• _EXERCISE OBJECTIVE_:
What is the number of lines in these entries that include "step"? Write that number and no other text.

• _Entries taken from a collection_:
══════
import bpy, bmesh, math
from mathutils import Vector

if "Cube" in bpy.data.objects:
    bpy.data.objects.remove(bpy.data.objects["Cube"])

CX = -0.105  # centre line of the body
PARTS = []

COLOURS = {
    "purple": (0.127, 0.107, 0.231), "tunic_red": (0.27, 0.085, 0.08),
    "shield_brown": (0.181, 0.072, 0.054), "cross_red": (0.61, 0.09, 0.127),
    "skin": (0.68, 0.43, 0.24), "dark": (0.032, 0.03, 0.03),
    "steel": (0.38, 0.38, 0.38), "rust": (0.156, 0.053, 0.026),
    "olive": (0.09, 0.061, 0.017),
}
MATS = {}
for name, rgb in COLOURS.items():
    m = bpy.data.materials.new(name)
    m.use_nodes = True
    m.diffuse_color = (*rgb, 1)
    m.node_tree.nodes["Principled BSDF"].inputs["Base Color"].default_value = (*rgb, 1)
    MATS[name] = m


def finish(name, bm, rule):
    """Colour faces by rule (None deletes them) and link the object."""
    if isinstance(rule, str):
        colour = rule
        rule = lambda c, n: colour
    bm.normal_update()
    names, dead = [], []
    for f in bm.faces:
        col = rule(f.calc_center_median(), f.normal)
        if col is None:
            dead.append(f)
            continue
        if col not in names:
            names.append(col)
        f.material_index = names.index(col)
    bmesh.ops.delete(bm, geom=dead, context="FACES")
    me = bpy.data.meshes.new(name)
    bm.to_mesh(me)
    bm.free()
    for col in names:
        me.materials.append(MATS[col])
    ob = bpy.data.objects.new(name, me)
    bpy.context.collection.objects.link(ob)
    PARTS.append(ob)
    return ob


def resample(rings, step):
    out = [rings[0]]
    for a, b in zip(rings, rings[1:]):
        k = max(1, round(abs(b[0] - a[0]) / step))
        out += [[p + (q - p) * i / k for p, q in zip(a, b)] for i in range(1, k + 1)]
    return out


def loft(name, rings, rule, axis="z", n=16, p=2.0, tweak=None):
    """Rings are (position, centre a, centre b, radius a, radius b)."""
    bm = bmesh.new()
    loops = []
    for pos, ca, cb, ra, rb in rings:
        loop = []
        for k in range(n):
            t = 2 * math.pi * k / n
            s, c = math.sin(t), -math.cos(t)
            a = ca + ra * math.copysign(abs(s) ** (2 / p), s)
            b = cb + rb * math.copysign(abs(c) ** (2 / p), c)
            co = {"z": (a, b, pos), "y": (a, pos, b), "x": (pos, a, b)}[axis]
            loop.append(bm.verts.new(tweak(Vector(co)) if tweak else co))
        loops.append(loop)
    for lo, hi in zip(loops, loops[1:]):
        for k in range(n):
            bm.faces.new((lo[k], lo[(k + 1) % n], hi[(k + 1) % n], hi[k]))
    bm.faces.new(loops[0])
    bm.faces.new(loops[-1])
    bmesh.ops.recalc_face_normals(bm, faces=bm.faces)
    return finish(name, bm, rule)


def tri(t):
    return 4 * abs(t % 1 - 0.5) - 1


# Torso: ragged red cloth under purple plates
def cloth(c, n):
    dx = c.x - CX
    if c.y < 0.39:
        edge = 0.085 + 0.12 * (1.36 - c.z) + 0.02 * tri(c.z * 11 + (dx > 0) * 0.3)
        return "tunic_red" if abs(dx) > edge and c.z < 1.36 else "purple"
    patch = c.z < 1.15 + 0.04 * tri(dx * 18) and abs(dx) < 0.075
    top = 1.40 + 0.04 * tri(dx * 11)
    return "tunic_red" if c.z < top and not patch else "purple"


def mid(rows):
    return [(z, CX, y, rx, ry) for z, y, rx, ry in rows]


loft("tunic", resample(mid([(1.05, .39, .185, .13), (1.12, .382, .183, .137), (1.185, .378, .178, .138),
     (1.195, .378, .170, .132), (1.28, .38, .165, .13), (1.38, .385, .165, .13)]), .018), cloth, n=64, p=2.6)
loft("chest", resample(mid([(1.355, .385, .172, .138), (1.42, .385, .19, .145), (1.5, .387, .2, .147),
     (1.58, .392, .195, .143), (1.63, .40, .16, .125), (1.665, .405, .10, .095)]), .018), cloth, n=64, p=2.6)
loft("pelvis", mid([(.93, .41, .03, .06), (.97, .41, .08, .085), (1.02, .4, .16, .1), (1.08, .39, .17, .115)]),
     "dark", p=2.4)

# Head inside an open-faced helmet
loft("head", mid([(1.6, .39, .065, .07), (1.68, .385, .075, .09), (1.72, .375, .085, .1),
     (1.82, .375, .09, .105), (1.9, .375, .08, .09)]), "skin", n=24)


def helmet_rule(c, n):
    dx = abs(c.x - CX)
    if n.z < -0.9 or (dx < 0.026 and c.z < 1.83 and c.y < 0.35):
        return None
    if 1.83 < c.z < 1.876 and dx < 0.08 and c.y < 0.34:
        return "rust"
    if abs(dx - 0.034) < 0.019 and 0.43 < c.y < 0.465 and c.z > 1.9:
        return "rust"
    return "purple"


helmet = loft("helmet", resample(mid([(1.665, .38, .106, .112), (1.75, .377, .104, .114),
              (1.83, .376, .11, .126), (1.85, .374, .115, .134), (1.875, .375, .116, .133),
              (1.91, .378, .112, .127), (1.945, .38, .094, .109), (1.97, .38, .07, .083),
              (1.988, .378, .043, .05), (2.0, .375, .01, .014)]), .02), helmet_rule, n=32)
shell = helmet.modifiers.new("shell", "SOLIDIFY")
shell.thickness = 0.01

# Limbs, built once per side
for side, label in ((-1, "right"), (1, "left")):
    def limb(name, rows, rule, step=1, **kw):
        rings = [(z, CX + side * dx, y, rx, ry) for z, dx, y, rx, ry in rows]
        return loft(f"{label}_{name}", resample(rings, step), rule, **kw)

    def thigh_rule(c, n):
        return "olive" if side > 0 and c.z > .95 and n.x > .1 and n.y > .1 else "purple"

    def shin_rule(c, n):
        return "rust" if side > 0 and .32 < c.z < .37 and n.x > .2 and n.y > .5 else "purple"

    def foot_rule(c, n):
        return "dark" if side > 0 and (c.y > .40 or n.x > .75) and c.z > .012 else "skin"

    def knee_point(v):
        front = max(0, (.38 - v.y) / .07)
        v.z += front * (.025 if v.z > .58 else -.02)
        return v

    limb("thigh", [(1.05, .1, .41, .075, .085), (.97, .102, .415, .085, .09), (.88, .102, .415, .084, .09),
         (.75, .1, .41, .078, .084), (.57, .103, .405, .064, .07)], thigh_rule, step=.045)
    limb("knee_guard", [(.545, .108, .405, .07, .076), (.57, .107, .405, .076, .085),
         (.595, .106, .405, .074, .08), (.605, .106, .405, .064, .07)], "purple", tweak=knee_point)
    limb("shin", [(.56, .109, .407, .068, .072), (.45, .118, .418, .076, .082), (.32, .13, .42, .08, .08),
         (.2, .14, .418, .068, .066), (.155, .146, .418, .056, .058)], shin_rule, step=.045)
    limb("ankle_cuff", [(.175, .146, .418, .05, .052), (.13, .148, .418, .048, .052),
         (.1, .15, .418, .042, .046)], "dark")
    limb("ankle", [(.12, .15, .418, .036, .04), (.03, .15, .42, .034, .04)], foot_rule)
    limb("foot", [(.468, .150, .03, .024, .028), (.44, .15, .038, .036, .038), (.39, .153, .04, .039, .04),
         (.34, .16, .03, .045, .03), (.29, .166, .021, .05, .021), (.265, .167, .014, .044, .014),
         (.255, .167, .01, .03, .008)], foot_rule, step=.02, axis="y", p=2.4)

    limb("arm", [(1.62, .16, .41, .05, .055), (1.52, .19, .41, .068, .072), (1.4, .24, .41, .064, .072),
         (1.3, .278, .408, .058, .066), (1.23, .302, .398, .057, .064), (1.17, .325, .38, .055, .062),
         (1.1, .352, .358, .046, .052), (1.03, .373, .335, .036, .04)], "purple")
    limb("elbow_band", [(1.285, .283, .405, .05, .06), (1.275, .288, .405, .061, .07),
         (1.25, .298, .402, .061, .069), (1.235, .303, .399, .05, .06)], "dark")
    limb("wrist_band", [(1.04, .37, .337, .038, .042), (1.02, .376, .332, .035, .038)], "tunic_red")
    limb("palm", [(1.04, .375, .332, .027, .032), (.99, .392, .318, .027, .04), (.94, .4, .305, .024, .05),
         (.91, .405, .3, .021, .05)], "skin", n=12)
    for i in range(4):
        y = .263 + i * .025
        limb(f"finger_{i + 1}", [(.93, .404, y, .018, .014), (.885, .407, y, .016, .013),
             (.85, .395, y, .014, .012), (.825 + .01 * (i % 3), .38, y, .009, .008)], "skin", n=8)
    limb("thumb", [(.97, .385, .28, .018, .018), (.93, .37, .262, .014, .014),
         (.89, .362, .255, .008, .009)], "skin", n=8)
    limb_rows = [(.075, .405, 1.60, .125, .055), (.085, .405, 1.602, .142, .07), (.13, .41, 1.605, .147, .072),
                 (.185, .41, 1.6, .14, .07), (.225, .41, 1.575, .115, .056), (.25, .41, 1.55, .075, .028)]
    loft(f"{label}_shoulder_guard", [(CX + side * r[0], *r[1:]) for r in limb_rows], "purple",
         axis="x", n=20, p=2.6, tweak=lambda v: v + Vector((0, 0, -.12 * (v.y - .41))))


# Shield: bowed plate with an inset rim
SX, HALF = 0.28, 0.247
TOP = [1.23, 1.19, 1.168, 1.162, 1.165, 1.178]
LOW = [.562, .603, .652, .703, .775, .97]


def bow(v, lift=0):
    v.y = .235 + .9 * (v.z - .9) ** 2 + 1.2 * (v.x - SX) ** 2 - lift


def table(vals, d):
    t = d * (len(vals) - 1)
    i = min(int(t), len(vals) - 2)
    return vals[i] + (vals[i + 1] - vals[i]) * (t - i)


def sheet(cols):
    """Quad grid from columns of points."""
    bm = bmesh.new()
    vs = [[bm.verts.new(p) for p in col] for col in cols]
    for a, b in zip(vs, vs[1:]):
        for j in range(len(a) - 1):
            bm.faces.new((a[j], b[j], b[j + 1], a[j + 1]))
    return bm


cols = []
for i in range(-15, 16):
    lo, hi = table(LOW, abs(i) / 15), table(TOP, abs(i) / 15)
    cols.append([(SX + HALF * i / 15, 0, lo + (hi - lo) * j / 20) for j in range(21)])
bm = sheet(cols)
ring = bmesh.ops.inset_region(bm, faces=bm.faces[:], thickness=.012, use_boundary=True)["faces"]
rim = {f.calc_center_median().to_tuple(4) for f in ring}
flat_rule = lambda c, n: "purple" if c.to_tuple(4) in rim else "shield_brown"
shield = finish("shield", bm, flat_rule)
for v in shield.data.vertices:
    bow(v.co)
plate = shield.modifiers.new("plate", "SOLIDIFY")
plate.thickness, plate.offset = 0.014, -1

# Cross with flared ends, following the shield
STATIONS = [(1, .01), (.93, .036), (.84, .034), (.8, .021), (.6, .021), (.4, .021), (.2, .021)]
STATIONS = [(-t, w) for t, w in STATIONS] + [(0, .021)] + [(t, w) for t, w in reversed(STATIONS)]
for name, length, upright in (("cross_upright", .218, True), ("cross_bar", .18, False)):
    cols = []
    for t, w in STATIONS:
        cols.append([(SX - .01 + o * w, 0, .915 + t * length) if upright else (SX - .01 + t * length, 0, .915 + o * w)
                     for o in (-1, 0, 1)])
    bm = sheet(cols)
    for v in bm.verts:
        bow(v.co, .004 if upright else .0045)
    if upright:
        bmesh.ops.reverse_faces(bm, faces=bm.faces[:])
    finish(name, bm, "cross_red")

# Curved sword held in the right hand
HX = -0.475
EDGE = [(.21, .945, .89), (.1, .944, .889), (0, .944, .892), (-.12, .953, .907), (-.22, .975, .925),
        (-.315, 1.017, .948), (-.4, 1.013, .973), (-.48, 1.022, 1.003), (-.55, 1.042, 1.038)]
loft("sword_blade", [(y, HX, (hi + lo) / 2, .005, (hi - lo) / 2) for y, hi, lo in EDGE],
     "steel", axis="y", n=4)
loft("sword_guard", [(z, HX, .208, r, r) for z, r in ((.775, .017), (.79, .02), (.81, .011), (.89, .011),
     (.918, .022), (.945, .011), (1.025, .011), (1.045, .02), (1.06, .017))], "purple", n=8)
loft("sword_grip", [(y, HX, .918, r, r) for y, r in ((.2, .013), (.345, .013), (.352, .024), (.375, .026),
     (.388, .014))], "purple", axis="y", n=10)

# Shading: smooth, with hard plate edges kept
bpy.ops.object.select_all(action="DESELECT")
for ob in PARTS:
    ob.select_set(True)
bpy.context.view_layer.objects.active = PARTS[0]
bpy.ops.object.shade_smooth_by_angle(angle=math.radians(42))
══════
• _EXERCISE RESPONSE_:
7